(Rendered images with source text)
▼▼▼

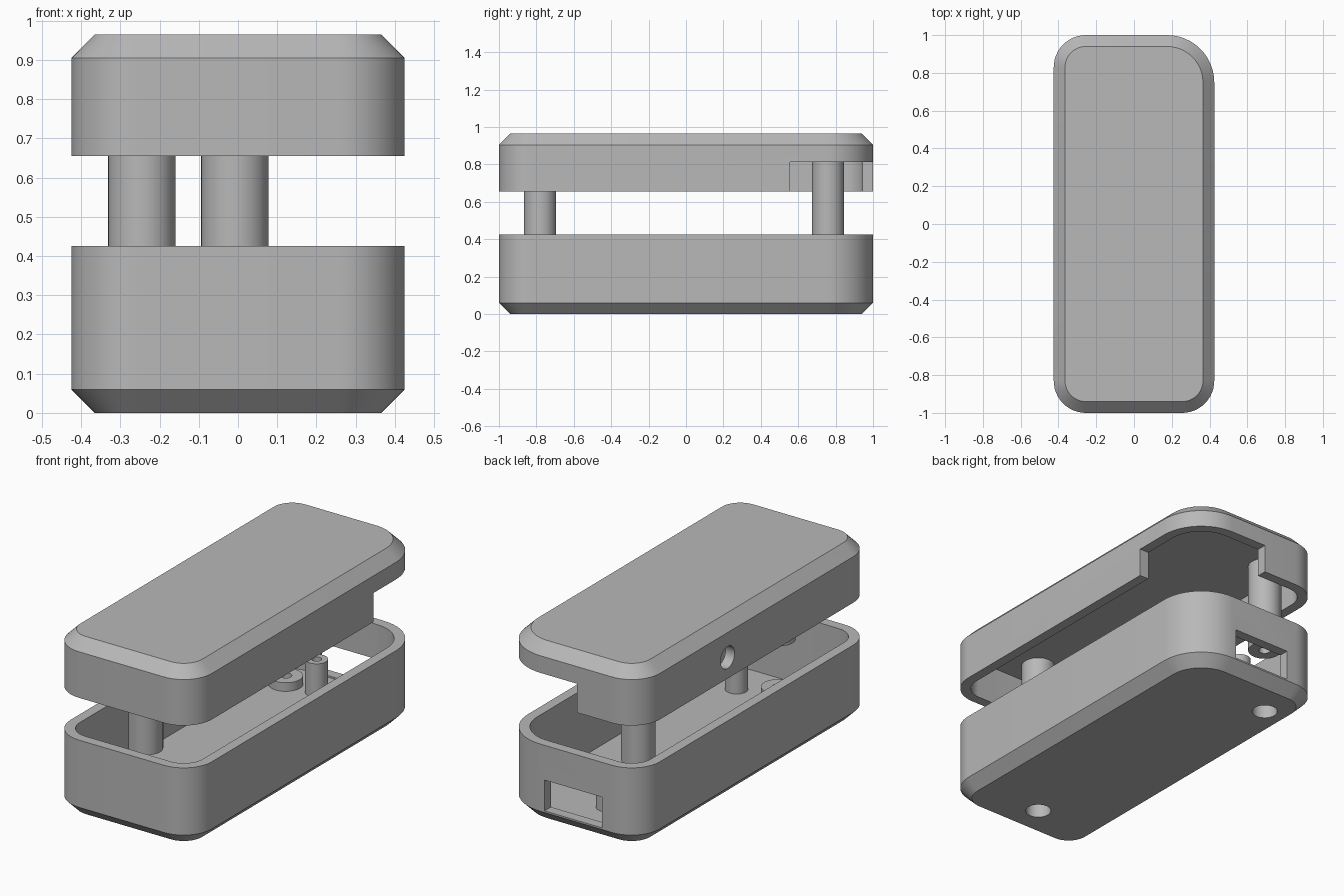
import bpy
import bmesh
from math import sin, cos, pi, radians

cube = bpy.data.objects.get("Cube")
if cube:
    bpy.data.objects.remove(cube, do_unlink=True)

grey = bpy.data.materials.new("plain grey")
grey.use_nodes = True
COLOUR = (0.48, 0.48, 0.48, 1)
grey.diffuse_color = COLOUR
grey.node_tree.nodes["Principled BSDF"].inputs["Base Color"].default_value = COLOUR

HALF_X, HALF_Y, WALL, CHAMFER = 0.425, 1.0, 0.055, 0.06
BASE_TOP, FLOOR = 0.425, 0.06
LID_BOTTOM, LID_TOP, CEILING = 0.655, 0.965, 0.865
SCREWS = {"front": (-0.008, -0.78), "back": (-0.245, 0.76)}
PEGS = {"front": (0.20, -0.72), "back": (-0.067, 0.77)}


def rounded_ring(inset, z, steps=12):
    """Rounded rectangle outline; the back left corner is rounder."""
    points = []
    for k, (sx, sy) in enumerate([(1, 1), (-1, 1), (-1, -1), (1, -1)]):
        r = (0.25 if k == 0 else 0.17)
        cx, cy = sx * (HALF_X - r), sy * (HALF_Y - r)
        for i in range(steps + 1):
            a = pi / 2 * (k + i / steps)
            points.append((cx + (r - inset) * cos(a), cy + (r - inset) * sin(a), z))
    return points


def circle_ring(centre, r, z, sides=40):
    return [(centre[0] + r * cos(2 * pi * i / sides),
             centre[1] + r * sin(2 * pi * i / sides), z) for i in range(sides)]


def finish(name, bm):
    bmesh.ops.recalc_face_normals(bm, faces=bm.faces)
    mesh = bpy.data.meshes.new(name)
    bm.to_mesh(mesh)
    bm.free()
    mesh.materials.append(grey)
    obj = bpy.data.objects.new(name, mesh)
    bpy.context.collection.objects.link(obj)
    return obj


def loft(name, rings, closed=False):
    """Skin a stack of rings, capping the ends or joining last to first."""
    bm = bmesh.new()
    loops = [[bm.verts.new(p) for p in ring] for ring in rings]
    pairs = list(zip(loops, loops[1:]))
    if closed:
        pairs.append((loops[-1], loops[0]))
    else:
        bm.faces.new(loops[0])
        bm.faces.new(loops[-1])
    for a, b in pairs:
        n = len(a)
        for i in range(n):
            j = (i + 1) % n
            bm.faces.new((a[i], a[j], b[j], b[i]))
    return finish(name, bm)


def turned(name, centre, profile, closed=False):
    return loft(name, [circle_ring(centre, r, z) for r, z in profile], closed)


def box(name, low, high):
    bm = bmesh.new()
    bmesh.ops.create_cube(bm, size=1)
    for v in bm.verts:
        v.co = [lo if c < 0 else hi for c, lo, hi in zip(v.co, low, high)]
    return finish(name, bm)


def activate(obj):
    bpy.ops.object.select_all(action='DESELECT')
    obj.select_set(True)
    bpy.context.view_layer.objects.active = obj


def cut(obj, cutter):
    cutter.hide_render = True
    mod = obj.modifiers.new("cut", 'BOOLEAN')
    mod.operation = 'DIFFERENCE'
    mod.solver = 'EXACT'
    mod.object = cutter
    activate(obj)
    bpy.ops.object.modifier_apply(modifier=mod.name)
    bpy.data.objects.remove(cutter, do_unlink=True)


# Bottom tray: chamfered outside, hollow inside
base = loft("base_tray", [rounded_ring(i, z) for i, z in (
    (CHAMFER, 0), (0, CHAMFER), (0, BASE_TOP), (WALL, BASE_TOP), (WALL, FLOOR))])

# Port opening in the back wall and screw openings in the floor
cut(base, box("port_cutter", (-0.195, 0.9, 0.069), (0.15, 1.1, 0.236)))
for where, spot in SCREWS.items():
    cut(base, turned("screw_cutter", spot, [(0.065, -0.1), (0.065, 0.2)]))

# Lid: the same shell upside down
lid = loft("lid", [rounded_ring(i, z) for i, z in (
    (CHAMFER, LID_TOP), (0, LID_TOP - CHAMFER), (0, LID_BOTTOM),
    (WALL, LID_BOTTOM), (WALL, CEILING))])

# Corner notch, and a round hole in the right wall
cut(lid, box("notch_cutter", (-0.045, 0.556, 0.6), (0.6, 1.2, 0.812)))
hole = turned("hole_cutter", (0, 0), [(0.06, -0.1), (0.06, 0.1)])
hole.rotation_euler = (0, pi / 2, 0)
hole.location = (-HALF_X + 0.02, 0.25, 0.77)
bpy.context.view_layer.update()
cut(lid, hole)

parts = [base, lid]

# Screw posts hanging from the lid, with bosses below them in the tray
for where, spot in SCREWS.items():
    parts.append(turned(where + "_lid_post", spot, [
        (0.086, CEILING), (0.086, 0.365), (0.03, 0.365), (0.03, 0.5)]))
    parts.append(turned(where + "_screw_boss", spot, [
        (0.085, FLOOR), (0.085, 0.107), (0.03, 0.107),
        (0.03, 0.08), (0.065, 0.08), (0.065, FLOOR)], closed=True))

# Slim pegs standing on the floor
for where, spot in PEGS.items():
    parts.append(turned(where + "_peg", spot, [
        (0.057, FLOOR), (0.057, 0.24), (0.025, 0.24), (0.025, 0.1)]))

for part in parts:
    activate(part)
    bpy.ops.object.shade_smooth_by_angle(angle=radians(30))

▲▲▲

■ **Exercise instructions**: Copy out the data above exactly, except the pictures.

■ **Finished task**:
import bpy
import bmesh
from math import sin, cos, pi, radians

cube = bpy.data.objects.get("Cube")
if cube:
    bpy.data.objects.remove(cube, do_unlink=True)

grey = bpy.data.materials.new("plain grey")
grey.use_nodes = True
COLOUR = (0.48, 0.48, 0.48, 1)
grey.diffuse_color = COLOUR
grey.node_tree.nodes["Principled BSDF"].inputs["Base Color"].default_value = COLOUR

HALF_X, HALF_Y, WALL, CHAMFER = 0.425, 1.0, 0.055, 0.06
BASE_TOP, FLOOR = 0.425, 0.06
LID_BOTTOM, LID_TOP, CEILING = 0.655, 0.965, 0.865
SCREWS = {"front": (-0.008, -0.78), "back": (-0.245, 0.76)}
PEGS = {"front": (0.20, -0.72), "back": (-0.067, 0.77)}


def rounded_ring(inset, z, steps=12):
    """Rounded rectangle outline; the back left corner is rounder."""
    points = []
    for k, (sx, sy) in enumerate([(1, 1), (-1, 1), (-1, -1), (1, -1)]):
        r = (0.25 if k == 0 else 0.17)
        cx, cy = sx * (HALF_X - r), sy * (HALF_Y - r)
        for i in range(steps + 1):
            a = pi / 2 * (k + i / steps)
            points.append((cx + (r - inset) * cos(a), cy + (r - inset) * sin(a), z))
    return points


def circle_ring(centre, r, z, sides=40):
    return [(centre[0] + r * cos(2 * pi * i / sides),
             centre[1] + r * sin(2 * pi * i / sides), z) for i in range(sides)]


def finish(name, bm):
    bmesh.ops.recalc_face_normals(bm, faces=bm.faces)
    mesh = bpy.data.meshes.new(name)
    bm.to_mesh(mesh)
    bm.free()
    mesh.materials.append(grey)
    obj = bpy.data.objects.new(name, mesh)
    bpy.context.collection.objects.link(obj)
    return obj


def loft(name, rings, closed=False):
    """Skin a stack of rings, capping the ends or joining last to first."""
    bm = bmesh.new()
    loops = [[bm.verts.new(p) for p in ring] for ring in rings]
    pairs = list(zip(loops, loops[1:]))
    if closed:
        pairs.append((loops[-1], loops[0]))
    else:
        bm.faces.new(loops[0])
        bm.faces.new(loops[-1])
    for a, b in pairs:
        n = len(a)
        for i in range(n):
            j = (i + 1) % n
            bm.faces.new((a[i], a[j], b[j], b[i]))
    return finish(name, bm)


def turned(name, centre, profile, closed=False):
    return loft(name, [circle_ring(centre, r, z) for r, z in profile], closed)


def box(name, low, high):
    bm = bmesh.new()
    bmesh.ops.create_cube(bm, size=1)
    for v in bm.verts:
        v.co = [lo if c < 0 else hi for c, lo, hi in zip(v.co, low, high)]
    return finish(name, bm)


def activate(obj):
    bpy.ops.object.select_all(action='DESELECT')
    obj.select_set(True)
    bpy.context.view_layer.objects.active = obj


def cut(obj, cutter):
    cutter.hide_render = True
    mod = obj.modifiers.new("cut", 'BOOLEAN')
    mod.operation = 'DIFFERENCE'
    mod.solver = 'EXACT'
    mod.object = cutter
    activate(obj)
    bpy.ops.object.modifier_apply(modifier=mod.name)
    bpy.data.objects.remove(cutter, do_unlink=True)


# Bottom tray: chamfered outside, hollow inside
base = loft("base_tray", [rounded_ring(i, z) for i, z in (
    (CHAMFER, 0), (0, CHAMFER), (0, BASE_TOP), (WALL, BASE_TOP), (WALL, FLOOR))])

# Port opening in the back wall and screw openings in the floor
cut(base, box("port_cutter", (-0.195, 0.9, 0.069), (0.15, 1.1, 0.236)))
for where, spot in SCREWS.items():
    cut(base, turned("screw_cutter", spot, [(0.065, -0.1), (0.065, 0.2)]))

# Lid: the same shell upside down
lid = loft("lid", [rounded_ring(i, z) for i, z in (
    (CHAMFER, LID_TOP), (0, LID_TOP - CHAMFER), (0, LID_BOTTOM),
    (WALL, LID_BOTTOM), (WALL, CEILING))])

# Corner notch, and a round hole in the right wall
cut(lid, box("notch_cutter", (-0.045, 0.556, 0.6), (0.6, 1.2, 0.812)))
hole = turned("hole_cutter", (0, 0), [(0.06, -0.1), (0.06, 0.1)])
hole.rotation_euler = (0, pi / 2, 0)
hole.location = (-HALF_X + 0.02, 0.25, 0.77)
bpy.context.view_layer.update()
cut(lid, hole)

parts = [base, lid]

# Screw posts hanging from the lid, with bosses below them in the tray
for where, spot in SCREWS.items():
    parts.append(turned(where + "_lid_post", spot, [
        (0.086, CEILING), (0.086, 0.365), (0.03, 0.365), (0.03, 0.5)]))
    parts.append(turned(where + "_screw_boss", spot, [
        (0.085, FLOOR), (0.085, 0.107), (0.03, 0.107),
        (0.03, 0.08), (0.065, 0.08), (0.065, FLOOR)], closed=True))

# Slim pegs standing on the floor
for where, spot in PEGS.items():
    parts.append(turned(where + "_peg", spot, [
        (0.057, FLOOR), (0.057, 0.24), (0.025, 0.24), (0.025, 0.1)]))

for part in parts:
    activate(part)
    bpy.ops.object.shade_smooth_by_angle(angle=radians(30))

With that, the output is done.